If, in such atmosphere of international cooperation, we come to a conclusion that there is no other way to destroy ISIS than to organize a comprehensive military intervention, then it is essential to obtain a mandate from the UN Security Council. I am aware how important the role of the United Nations is when it comes to regulating the international affairs in a peaceful and prosperous manner. Let me mention, at this point, that this is yet another reason why Slovenia is proposing its former President, Dr Danilo Türk, to become the new Secretary- General.
Slovenia has no complex political issues with another state, which could not be solved through mutual dialogue in a peaceful manner. Slovenia makes efforts to establish as many friendships around the globe as possible. In the future, the Slovenian European-related as well as its foreign policy will continue to serve as instruments of peace, friendship and comprehensive cooperation between all nations and countries. The same as most other countries, Slovenia will pay great attention to good neighbourly relations, to the enhancement of trust and cooperation with countries in the two central integrations ‒ the European Union and Nato, and to its relations with strategic partners. We will make efforts to enhance our relations with countries who have so far, due to various objective reasons, not received enough of our political and economic attention. Preserving the international peace and safety is our primary task, which we are obliged to carry out decisively and wisely, also on behalf of our children and grandchildren.

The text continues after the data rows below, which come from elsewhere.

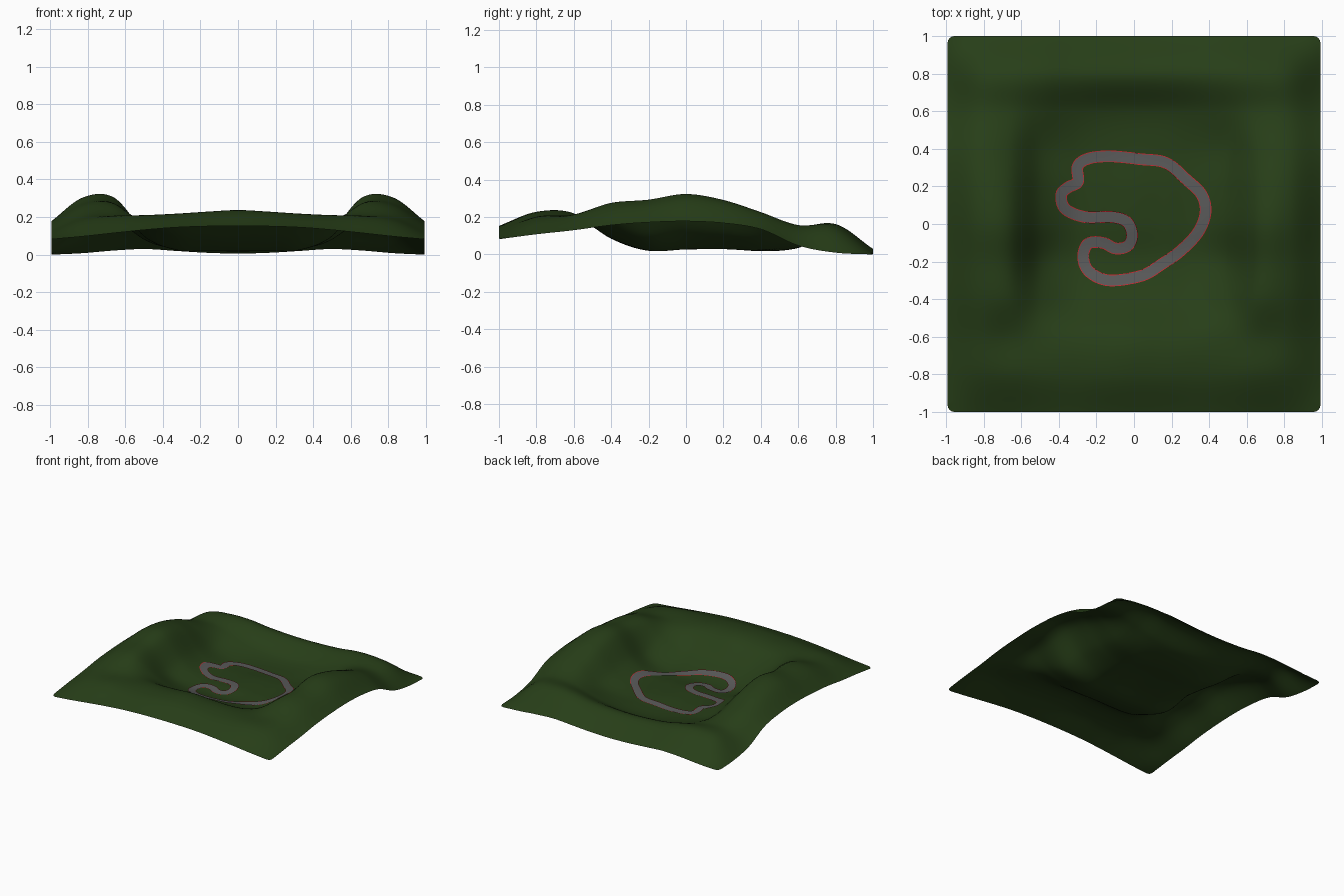
import bpy, math
from mathutils import Vector

if "Cube" in bpy.data.objects:
    bpy.data.objects.remove(bpy.data.objects["Cube"])

# Terrain heights: rows y = -1..1 step .2, columns |x| = 0..1 step 1/6
H = [
    [.153, .151, .145, .132, .115, .097, .082],
    [.228, .222, .210, .203, .198, .172, .108],
    [.220, .210, .204, .203, .212, .205, .130],
    [.085, .085, .095, .160, .268, .255, .157],
    [.020, .022, .028, .095, .275, .275, .172],
    [.035, .030, .036, .125, .305, .303, .178],
    [.035, .030, .036, .105, .268, .280, .168],
    [.018, .020, .030, .078, .200, .222, .135],
    [.035, .042, .065, .110, .152, .145, .048],
    [.122, .126, .136, .158, .160, .130, .010],
    [.006, .010, .020, .030, .022, .008, .000],
]


def cr(a, b, c, d, t):
    """Catmull-Rom blend between b and c"""
    return b + .5 * t * ((c - a) + t * ((2*a - 5*b + 4*c - d) + t * (3*(b - c) + d - a)))


def sample(vals, u):
    n = len(vals)
    i = max(0, min(n - 2, int(math.floor(u))))
    p = [2*vals[0] - vals[1]] + list(vals) + [2*vals[-1] - vals[-2]]
    return cr(p[i], p[i+1], p[i+2], p[i+3], u - i)


def height(x, y):
    cols = [sample(r[:0:-1] + r, (x + 1) * 6) for r in H]
    return max(0, sample(cols, (y + 1) * 5))


def make(name, verts, faces, color):
    me = bpy.data.meshes.new(name)
    me.from_pydata(verts, [], faces)
    me.update()
    for p in me.polygons:
        p.use_smooth = True
    m = bpy.data.materials.new(name + "_colour")
    m.diffuse_color = (*color, 1)
    m.use_nodes = True
    m.node_tree.nodes["Principled BSDF"].inputs["Base Color"].default_value = m.diffuse_color
    me.materials.append(m)
    ob = bpy.data.objects.new(name, me)
    bpy.context.collection.objects.link(ob)
    return ob


# Hilly ground sheet with slightly rounded corners
N, R = 100, .04
verts = []
for j in range(N + 1):
    for i in range(N + 1):
        x, y = 2*i/N - 1, 2*j/N - 1
        z = height(x, y)
        dx, dy = abs(x) - (1 - R), abs(y) - (1 - R)
        if dx > 0 and dy > 0:
            k = max(dx, dy) / math.hypot(dx, dy)
            x = math.copysign(1 - R + dx*k, x)
            y = math.copysign(1 - R + dy*k, y)
        verts.append((x * .992, y, z))
faces = [(j*(N+1)+i, j*(N+1)+i+1, (j+1)*(N+1)+i+1, (j+1)*(N+1)+i)
         for j in range(N) for i in range(N)]
make("ground", verts, faces, (.020, .048, .009))

# Winding circuit centre line
path = [(-.13, .36), (.03, .345), (.17, .325), (.28, .235), (.36, .155), (.38, .06),
        (.34, -.045), (.245, -.145), (.145, -.215), (.04, -.275), (-.13, -.30),
        (-.235, -.256), (-.27, -.18), (-.245, -.105), (-.165, -.10), (-.10, -.13),
        (-.035, -.117), (-.01, -.06), (-.037, .01), (-.117, .037), (-.26, .037),
        (-.365, .08), (-.387, .155), (-.35, .195), (-.298, .225), (-.30, .305),
        (-.245, .347)]
P = [Vector(p) for p in path]
n = len(P)
line = [cr(P[i-1], P[i], P[(i+1) % n], P[(i+2) % n], s/8)
        for i in range(n) for s in range(8)]


def strip(name, offsets, lift, color):
    """Closed ribbon that follows the circuit across the ground"""
    v, f, L, w = [], [], len(line), len(offsets)
    for i, p in enumerate(line):
        t = (line[(i+1) % L] - line[i-1]).normalized()
        nrm = Vector((-t.y, t.x))
        for o in offsets:
            q = p + nrm * o
            v.append((q.x, q.y, height(q.x, q.y) + lift))
        for k in range(w - 1):
            a, b = i*w + k, ((i+1) % L)*w + k
            f.append((a, b, b + 1, a + 1))
    return make(name, v, f, color)


# Road surface and thin red kerbs
strip("road", [-.027, -.009, .009, .027], .008, (.10, .10, .10))
strip("left_kerb", [.027, .031], .008, (.55, .02, .03))
strip("right_kerb", [-.031, -.027], .008, (.55, .02, .03))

Please convey my best wishes at the beginning of this year to the leaders of your nations with a sincere hope that we will enhance our mutual trust and cooperation for the benefit of the people we represent.